Targeted disruption of cocaine-activated nucleus accumbens neurons prevents context-specific sensitization

Eisuke Koya, Sam A. Golden, Brandon K. Harvey, Danielle H. Guez-Barber, Alexander Berkow, Danielle E. Simmons, Jennifer M. Bossert, Sunila G. Nair, Jamie L. Uejima, Marcelo T. Marin, Timothy B. Mitchell, David Farquhar, Sukhen C. Ghosh, Brandi J. Mattson, Bruce T. Hope

Research output: Contribution to journalArticlepeer-review

211 Scopus citations

Abstract

Learned associations between effects of abused drugs and the drug administration environment are important in drug addiction. Histochemical and electrophysiological studies suggest that these associations are encoded in sparsely distributed nucleus accumbens neurons that are selectively activated by drugs and drug-associated cues. Although correlations have been observed between nucleus accumbens neuronal activity and responsivity to drugs and drug cues, no technique exists for selectively manipulating these activated neurons and establishing their causal role in behavioral effects of drugs and drug cues. Here we describe a new approach, which we term the 'Daun02 inactivation method', that selectively inactivates a minority of neurons previously activated by cocaine in an environment repeatedly paired with cocaine to demonstrate a causal role for these activated neurons in context-specific cocaine-induced psychomotor sensitization in rats. This method provides a new tool for studying the causal roles of selectively activated neurons in behavioral effects of drugs and drug cues and in other learned behaviors.
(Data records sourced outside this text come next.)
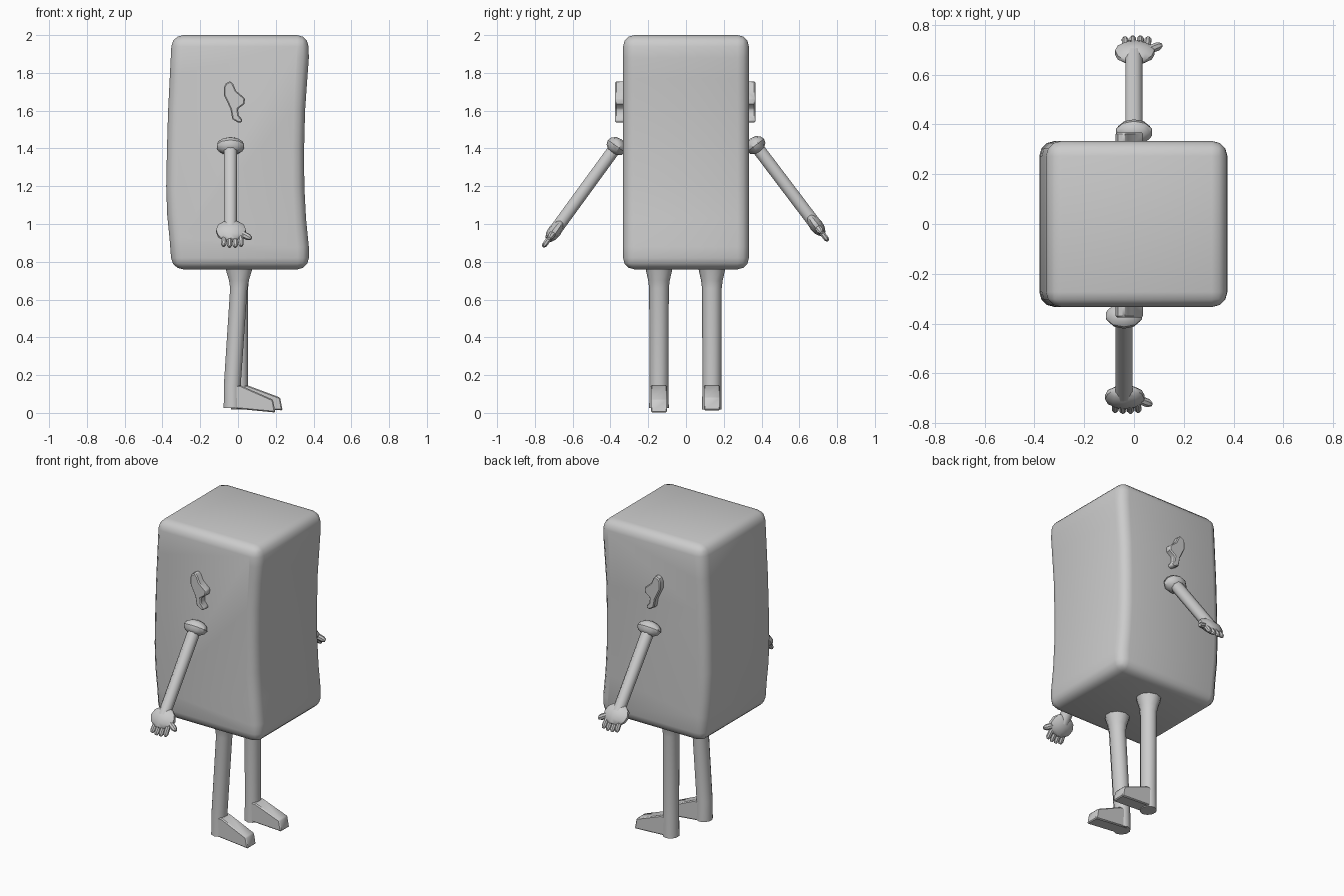
import bpy, bmesh, math
from mathutils import Matrix, Vector

if "Cube" in bpy.data.objects:
    bpy.data.objects.remove(bpy.data.objects["Cube"])

grey = bpy.data.materials.new("light_grey")
grey.diffuse_color = (0.6, 0.6, 0.6, 1)
grey.use_nodes = True
grey.node_tree.nodes["Principled BSDF"].inputs["Base Color"].default_value = grey.diffuse_color


def finish(bm, name, bevel=0, segments=2, angle=35):
    bmesh.ops.recalc_face_normals(bm, faces=bm.faces)
    me = bpy.data.meshes.new(name)
    bm.to_mesh(me)
    bm.free()
    ob = bpy.data.objects.new(name, me)
    bpy.context.collection.objects.link(ob)
    me.materials.append(grey)
    bpy.ops.object.select_all(action='DESELECT')
    ob.select_set(True)
    bpy.context.view_layer.objects.active = ob
    if bevel:
        mod = ob.modifiers.new("bevel", 'BEVEL')
        mod.width, mod.segments = bevel, segments
        mod.limit_method, mod.angle_limit = 'ANGLE', math.radians(50)
        bpy.ops.object.modifier_apply(modifier=mod.name)
    bpy.ops.object.shade_smooth_by_angle(angle=math.radians(angle))
    return ob


def extrude_profile(bm, points, y0, y1):
    """Solid with an (x, z) outline running from y0 to y1."""
    face = bm.faces.new([bm.verts.new((x, y0, z)) for x, z in points])
    out = bmesh.ops.extrude_face_region(bm, geom=[face])
    verts = [v for v in out["geom"] if isinstance(v, bmesh.types.BMVert)]
    bmesh.ops.translate(bm, verts=verts, vec=(0, y1 - y0, 0))


def loft(bm, rings, sides=10):
    """Closed tube; each ring is (centre, radius x, radius y)."""
    loops = []
    for c, rx, ry in rings:
        loops.append([bm.verts.new((c[0] + rx * math.cos(a), c[1] + ry * math.sin(a), c[2]))
                      for a in (math.tau * (i + 0.5) / sides for i in range(sides))])
    for a, b in zip(loops, loops[1:]):
        for i in range(sides):
            j = (i + 1) % sides
            bm.faces.new((a[i], a[j], b[j], b[i]))
    bm.faces.new(loops[0])
    bm.faces.new(loops[-1])


def ellipsoid(bm, frame, centre, radii):
    m = frame @ Matrix.Translation(centre) @ Matrix.Diagonal((*radii, 1))
    bmesh.ops.create_uvsphere(bm, u_segments=10, v_segments=6, radius=1, matrix=m)


def digit(bm, frame, start, end, r):
    """Rounded finger between two points."""
    s, e = Vector(start), Vector(end)
    d = e - s
    rot = d.to_track_quat('Z', 'Y').to_matrix().to_4x4()
    part = bmesh.new()
    n = d.length
    loft(part, [((0, 0, 0), r, r), ((0, 0, n - r), r, r), ((0, 0, n), r * 0.5, r * 0.5)], 8)
    part.transform(frame @ Matrix.Translation(s) @ rot)
    me = bpy.data.meshes.new("tmp")
    part.to_mesh(me)
    part.free()
    bm.from_mesh(me)
    bpy.data.meshes.remove(me)


# Slab body with wavy sides
bm = bmesh.new()
left = [(-0.35, 2.0), (-0.36, 1.8), (-0.37, 1.6), (-0.376, 1.4), (-0.38, 1.2),
        (-0.375, 1.05), (-0.362, 0.92), (-0.35, 0.76)]
right = [(0.375, 0.76), (0.375, 0.88), (0.36, 1.03), (0.351, 1.2), (0.35, 1.4),
         (0.355, 1.6), (0.367, 1.77), (0.375, 1.88), (0.372, 2.0)]
extrude_profile(bm, left + right, -0.333, 0.333)
finish(bm, "body", bevel=0.06, segments=3)

# Ears: raised plates on both broad faces
ear = [(-0.074, 1.725), (-0.065, 1.745), (-0.04, 1.757), (-0.025, 1.74), (-0.01, 1.705),
       (0.037, 1.665), (0.034, 1.635), (0.0, 1.61), (0.003, 1.577), (0.025, 1.55),
       (0.018, 1.537), (0.0, 1.537), (-0.03, 1.555), (-0.04, 1.61), (-0.074, 1.68)]
for name, s, depth in (("front_ear", -1, 0.375), ("back_ear", 1, 0.367)):
    bm = bmesh.new()
    extrude_profile(bm, ear, s * 0.31, s * depth)
    finish(bm, name, bevel=0.006, segments=1)

# Arms: shoulder, sleeve, palm, fingers, thumb
for side, x, start, end in (("front", -0.04, (-0.362, 1.42), (-0.757, 0.878)),
                            ("back", 0.0, (0.362, 1.425), (0.752, 0.91))):
    a, b = Vector((x, *start)), Vector((x, *end))
    axis = (b - a).normalized()
    ux = Vector((1, 0, 0))
    uy = axis.cross(ux)
    frame = Matrix.Translation(a) @ Matrix((ux, uy, axis)).transposed().to_4x4()
    n = (b - a).length

    bm = bmesh.new()
    ellipsoid(bm, frame, (0, 0, 0.01), (0.076, 0.056, 0.045))
    finish(bm, side + "_shoulder")

    bm = bmesh.new()
    loft(bm, [((0, 0, 0), 0.038, 0.036), ((0, 0, n - 0.12), 0.036, 0.036)], 8)
    bm.transform(frame)
    finish(bm, side + "_arm", angle=50)

    bm = bmesh.new()
    ellipsoid(bm, frame, (0.003, 0, n - 0.105), (0.083, 0.036, 0.068))
    for i in range(4):
        fx = -0.036 + 0.031 * i
        tip = n - (0.006 if i in (0, 3) else 0)
        digit(bm, frame, (fx * 0.9, 0, n - 0.09), (fx, 0, tip), 0.015)
    digit(bm, frame, (0.04, 0, n - 0.10), (0.11, 0, n - 0.055), 0.018)
    finish(bm, side + "_hand")

# Legs: flared column with a wedge foot pointing to +x
for side, y, dx in (("front", -0.143, 0.0), ("back", 0.137, 0.038)):
    bm = bmesh.new()
    xb = -0.03 + dx
    loft(bm, [((xb, y, 0.025 - dx * 0.2), 0.048, 0.052), ((xb, y, 0.15), 0.047, 0.05),
              ((0.004 + dx * 0.1, y, 0.66), 0.048, 0.052),
              ((0.005, y, 0.70), 0.055, 0.057), ((0.005, y, 0.78), 0.08, 0.075)])
    finish(bm, side + "_leg", angle=50)

    bm = bmesh.new()
    foot = [(-0.04, 0.025), (0.198, 0.002), (0.185, 0.07), (0.015, 0.145), (-0.04, 0.145)]
    extrude_profile(bm, [(px + dx, pz + dx * 0.3 * (px > 0.1)) for px, pz in foot],
                    y - 0.043, y + 0.043)
    finish(bm, side + "_foot", bevel=0.006, segments=1)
Original languageEnglish (US)
Pages (from-to)1069-1073
Number of pages5
JournalNature neuroscience
Volume12
Issue number8
DOIs
StatePublished - Aug 2009

ASJC Scopus subject areas

  • General Neuroscience

Fingerprint

Dive into the research topics of 'Targeted disruption of cocaine-activated nucleus accumbens neurons prevents context-specific sensitization'. Together they form a unique fingerprint.

Cite this